▶ WHAT THIS TASK INVOLVES: Work out how many lines in the material below hold the word "name". Write only the number.

++++ INPUT ++++

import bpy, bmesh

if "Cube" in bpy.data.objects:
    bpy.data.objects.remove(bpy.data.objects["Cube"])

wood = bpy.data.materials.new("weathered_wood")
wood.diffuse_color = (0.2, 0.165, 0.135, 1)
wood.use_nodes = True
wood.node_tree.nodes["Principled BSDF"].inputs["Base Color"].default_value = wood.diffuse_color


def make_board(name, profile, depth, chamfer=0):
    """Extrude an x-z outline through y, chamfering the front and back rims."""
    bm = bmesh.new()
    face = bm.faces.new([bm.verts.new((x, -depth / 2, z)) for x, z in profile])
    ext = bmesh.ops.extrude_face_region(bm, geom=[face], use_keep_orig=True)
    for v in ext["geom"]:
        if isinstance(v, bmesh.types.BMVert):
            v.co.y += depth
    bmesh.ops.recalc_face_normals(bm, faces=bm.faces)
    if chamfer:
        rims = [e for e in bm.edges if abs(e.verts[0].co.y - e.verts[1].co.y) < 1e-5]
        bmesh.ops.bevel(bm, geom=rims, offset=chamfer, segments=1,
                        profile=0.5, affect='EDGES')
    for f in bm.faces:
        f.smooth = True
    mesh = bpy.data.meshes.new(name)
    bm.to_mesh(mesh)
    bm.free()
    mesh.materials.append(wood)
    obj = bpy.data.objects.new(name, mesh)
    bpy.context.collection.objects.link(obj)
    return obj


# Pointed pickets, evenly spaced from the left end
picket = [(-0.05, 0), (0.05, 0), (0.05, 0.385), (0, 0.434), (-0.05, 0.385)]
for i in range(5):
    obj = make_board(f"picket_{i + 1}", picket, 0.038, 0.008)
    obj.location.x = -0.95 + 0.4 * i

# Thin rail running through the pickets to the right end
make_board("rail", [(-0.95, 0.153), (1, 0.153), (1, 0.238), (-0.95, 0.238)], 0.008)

++++

▶ EXPECTED OUTPUT: 3